With the growing influence of digitalisation, it is easy to conceive that infrastructure services can now cater to a distributed population, thereby resulting in disbursed urbanisation rather than concentrated centralised cities. Today, there is a need for a cascade approach wherein whichever services can be provided by the private sector must be provided by them and the government should only undertake what cannot be done by private players. Raising financing for infrastructure projects is still a difficult task in India. About $40 trillion is locked in pension and sovereign funds. However, they do not invest in emerging markets as these are perceived to be high-risk and low-return investments. Investors also need to coordinate at a national level to provide funds for infrastructure projects.
In order to address the financing challenges, there must be efficient use of city resources such as property tax which can fund about 28 per cent of the revenue expenditure. Akin to green bonds, water bonds too can be raised for financing urban infrastructure. There is a need to look at ways of financing the circular economy (in which resources are kept in use for as long as possible to extract the maximum value from them whilst in use, and then recover and regenerate products and materials at the end of their service life) and waste management. The circular economy, worth around $700 billion-$800 billion in India, has huge potential. Further, there is a need to decentralise urbanisation, with porous boundaries between urban and rural areas as the key to sustainable urbanisation. The future areas of growth and development are infrastructure and digitalised delivery of goods and services. Going forward, projects must be conceptualised, prepared and designed in such a way as to make them investible for sovereign wealth funds and pension funds. Brownfield projects could be a good start to this, with a gradual move towards investments in greenfield projects. w
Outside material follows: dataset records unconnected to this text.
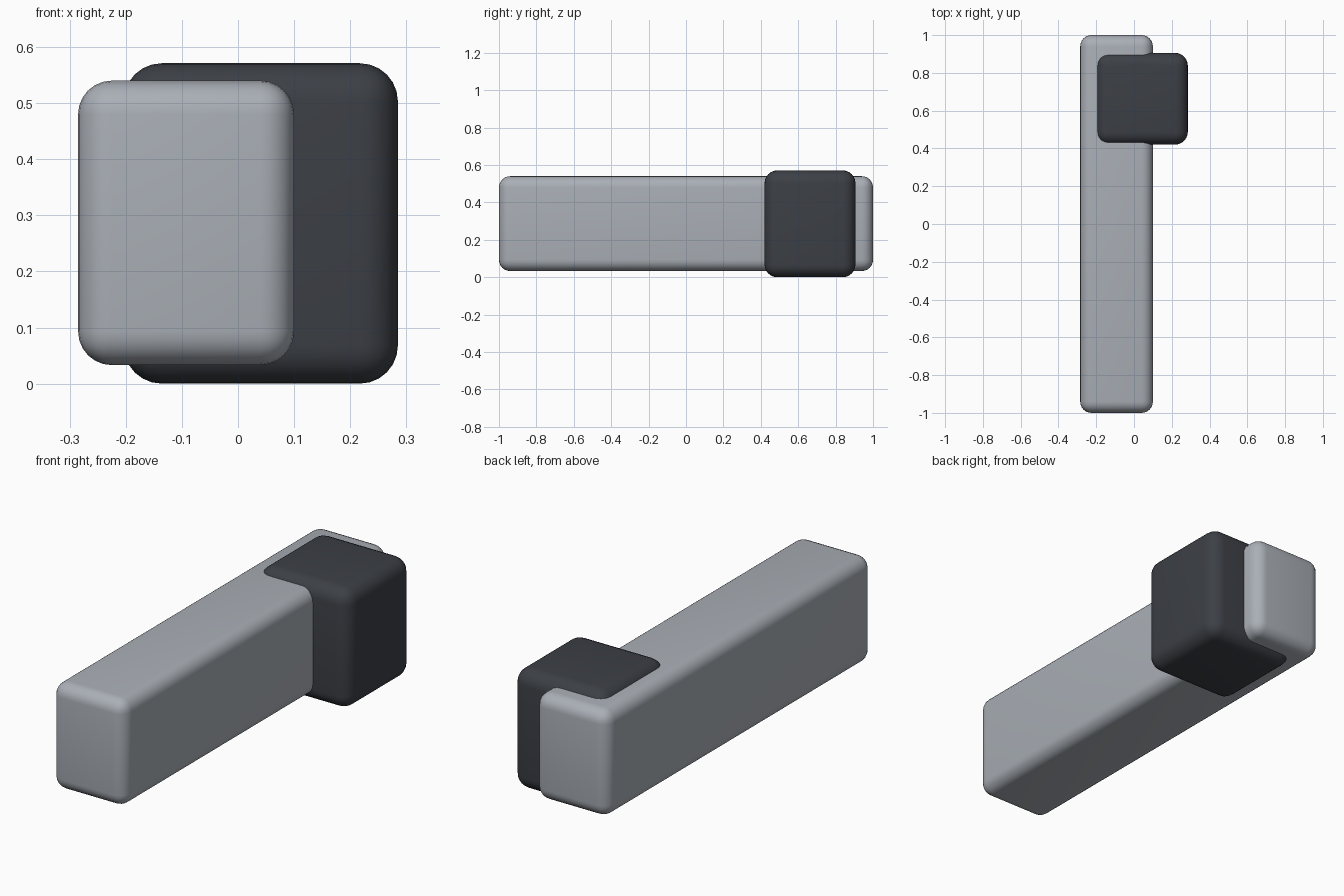
import bpy
import math

default_cube = bpy.data.objects.get("Cube")
if default_cube:
    bpy.data.objects.remove(default_cube, do_unlink=True)


def make_material(name, color):
    mat = bpy.data.materials.new(name)
    mat.use_nodes = True
    mat.diffuse_color = color
    bsdf = mat.node_tree.nodes["Principled BSDF"]
    bsdf.inputs["Base Color"].default_value = color
    bsdf.inputs["Roughness"].default_value = 0.6
    return mat


def rounded_box(name, low, high, radius, mat):
    """Box between two corners with smoothly rounded edges."""
    center = [(a + b) / 2 for a, b in zip(low, high)]
    bpy.ops.mesh.primitive_cube_add(size=1, location=center)
    obj = bpy.context.object
    obj.name = name
    obj.scale = [b - a for a, b in zip(low, high)]
    bpy.ops.object.transform_apply(location=False, rotation=False, scale=True)
    bevel = obj.modifiers.new("Rounded edges", "BEVEL")
    bevel.width = radius
    bevel.segments = 6
    bevel.limit_method = "NONE"
    bpy.ops.object.modifier_apply(modifier=bevel.name)
    obj.data.materials.append(mat)
    bpy.ops.object.shade_smooth_by_angle(angle=math.radians(35))
    return obj


light_grey = make_material("light_grey", (0.40, 0.43, 0.47, 1))
dark_grey = make_material("dark_grey", (0.045, 0.05, 0.06, 1))

# Long bar running front to back
rounded_box("long_bar", (-0.285, -1, 0.033), (0.1, 1, 0.54), 0.06, light_grey)

# Block wrapped around the rear of the bar, jutting out to the left
rounded_box("side_block", (-0.204, 0.42, 0), (0.285, 0.906, 0.571), 0.068, dark_grey)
Based on remarks by Amitabh Kant, CEO, NITI Aayog; Dr Nagesh Kumar, Director and Head, UNESCAP SSWA Office; Yuri Afanasiev, UN Resident Coordinator, India; Kenichi Yokoyama, Country Director, ADB, India; and Subhash Chandra Garg, Secretary, Department of Economic Affairs, Ministry of Finance, Government of India, at a recent NITI Aayog conference